Anesthesiology News reports on the findings of a retrospective analysis of pain outcomes in patients undergoing total knee arthroplasty before and after implementation of iPACK [Infiltration between the Popliteal Artery and Capsule of the Knee] at a single institution, which demonstrated patients’ lowest reported pain on the day of surgery was among those receiving adductor canal plus iPACK blocks compared to an adductor canal block alone.

Anesthesiology News spoke to David H. Kim, MD, anesthesiologist at HSS, who was not involved with the study, to provide commentary on the findings. HSS has included the iPACK block as a standard of care for total knee arthroplasty and unicompartmental knee arthroplasty pathways based on evidence of improved analgesia. “We are convinced that the iPACK block has added value to our already robust multimodal total knee arthroplasty pathway,” said Dr. Kim. “What we have found in our prospective randomized controlled trial is that the iPACK block has significantly lowered pain on ambulation—not just at rest—and lowered opioid consumption up to 24 hours,” he explained.

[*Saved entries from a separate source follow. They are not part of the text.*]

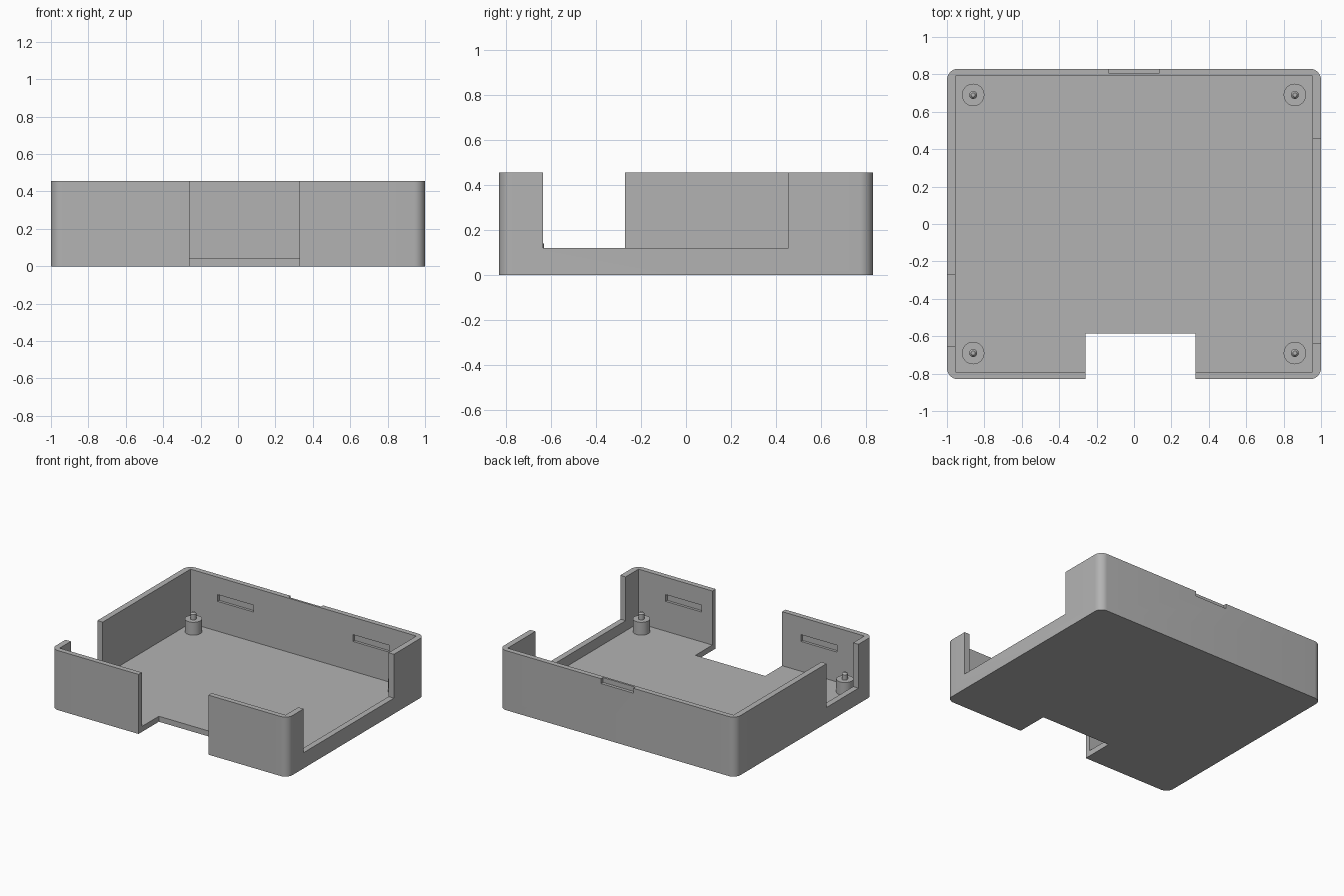
import bpy, bmesh, math

if "Cube" in bpy.data.objects:
    bpy.data.objects.remove(bpy.data.objects["Cube"], do_unlink=True)

W, D, H = 1.0, 0.83, 0.455      # half width, half depth, height
WALL, FLOOR = 0.045, 0.042

grey = bpy.data.materials.new("plain_grey")
grey.use_nodes = True
color = (0.45, 0.45, 0.45, 1)
grey.diffuse_color = color
grey.node_tree.nodes["Principled BSDF"].inputs["Base Color"].default_value = color


def add_object(name, bm):
    mesh = bpy.data.meshes.new(name)
    bm.to_mesh(mesh)
    bm.free()
    mesh.materials.append(grey)
    obj = bpy.data.objects.new(name, mesh)
    bpy.context.collection.objects.link(obj)
    return obj


def select(obj):
    bpy.ops.object.select_all(action='DESELECT')
    obj.select_set(True)
    bpy.context.view_layer.objects.active = obj


def box(name, xs, ys, zs, corner=0):
    """Box between limits, with optional rounded upright corners."""
    bm = bmesh.new()
    bmesh.ops.create_cube(bm, size=1)
    for v in bm.verts:
        v.co = [lim[1] if c > 0 else lim[0] for c, lim in zip(v.co, (xs, ys, zs))]
    if corner:
        upright = [e for e in bm.edges
                   if abs(e.verts[0].co.z - e.verts[1].co.z) > 0.01]
        bmesh.ops.bevel(bm, geom=upright, offset=corner, segments=8,
                        profile=0.5, affect='EDGES')
    return add_object(name, bm)


def cut(target, xs, ys, zs):
    cutter = box("cutter", xs, ys, zs)
    cutter.hide_render = True
    mod = target.modifiers.new("cut", 'BOOLEAN')
    mod.operation = 'DIFFERENCE'
    mod.solver = 'EXACT'
    mod.object = cutter
    select(target)
    bpy.ops.object.modifier_apply(modifier=mod.name)
    bpy.data.objects.remove(cutter, do_unlink=True)


# Open tray
tray = box("tray", (-W, W), (-D, D), (0, H), corner=0.06)
ix, iy = W - WALL, D - WALL + 0.005
cut(tray, (-ix, ix), (-iy, iy), (FLOOR, 1))

# Front opening through wall and floor
cut(tray, (-0.26, 0.33), (-1, -0.585), (-1, 1))

# Side wall openings
cut(tray, (0.9, 1.2), (-0.635, 0.455), (0.12, 1))
cut(tray, (-1.2, -0.9), (-0.655, -0.27), (0.12, 1))

# Shallow latch slots inside the front and back walls
for sx in (-1, 1):
    for sy in (-1, 1):
        cut(tray, sorted((sx * 0.42, sx * 0.725)),
            sorted((sy * 0.7, sy * (iy + 0.02))), (0.27, 0.322))

# Pry notch in the outer top edge of the back wall
cut(tray, (-0.137, 0.137), (0.806, 1), (H - 0.037, 1))

select(tray)
bpy.ops.object.shade_smooth_by_angle(angle=math.radians(30))


# Standoff with a tapered locating pin, turned from a profile
def standoff(name, x, y):
    profile = [(0, 0.03), (0.06, 0.03), (0.06, 0.14), (0.021, 0.14),
               (0.021, 0.18), (0.011, 0.192), (0, 0.192)]
    bm = bmesh.new()
    verts = [bm.verts.new((r, 0, z)) for r, z in profile]
    edges = [bm.edges.new(pair) for pair in zip(verts, verts[1:])]
    bmesh.ops.spin(bm, geom=verts + edges, cent=(0, 0, 0), axis=(0, 0, 1),
                   angle=math.tau, steps=32, use_merge=True)
    bmesh.ops.remove_doubles(bm, verts=bm.verts, dist=0.0005)
    bmesh.ops.recalc_face_normals(bm, faces=bm.faces)
    obj = add_object(name, bm)
    obj.location = (x, y, 0)
    select(obj)
    bpy.ops.object.shade_smooth_by_angle(angle=math.radians(30))


for side, sx in (("left", 1), ("right", -1)):
    for end, sy in (("front", -1), ("back", 1)):
        standoff(f"{end}_{side}_standoff", sx * 0.86, sy * 0.69)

Dr. Kim added, “Facilitating mobility by augmenting analgesia via motor-sparing blocks has remained a significant clinical goal among our surgeons and anesthesiologists, especially when early ambulation has been linked to shorter length of stay.” He concluded, “However, we do feel that it is always good to replicate our findings in different settings to make sure iPACK adds value.”

Read the article at Anesthesiologynews.com.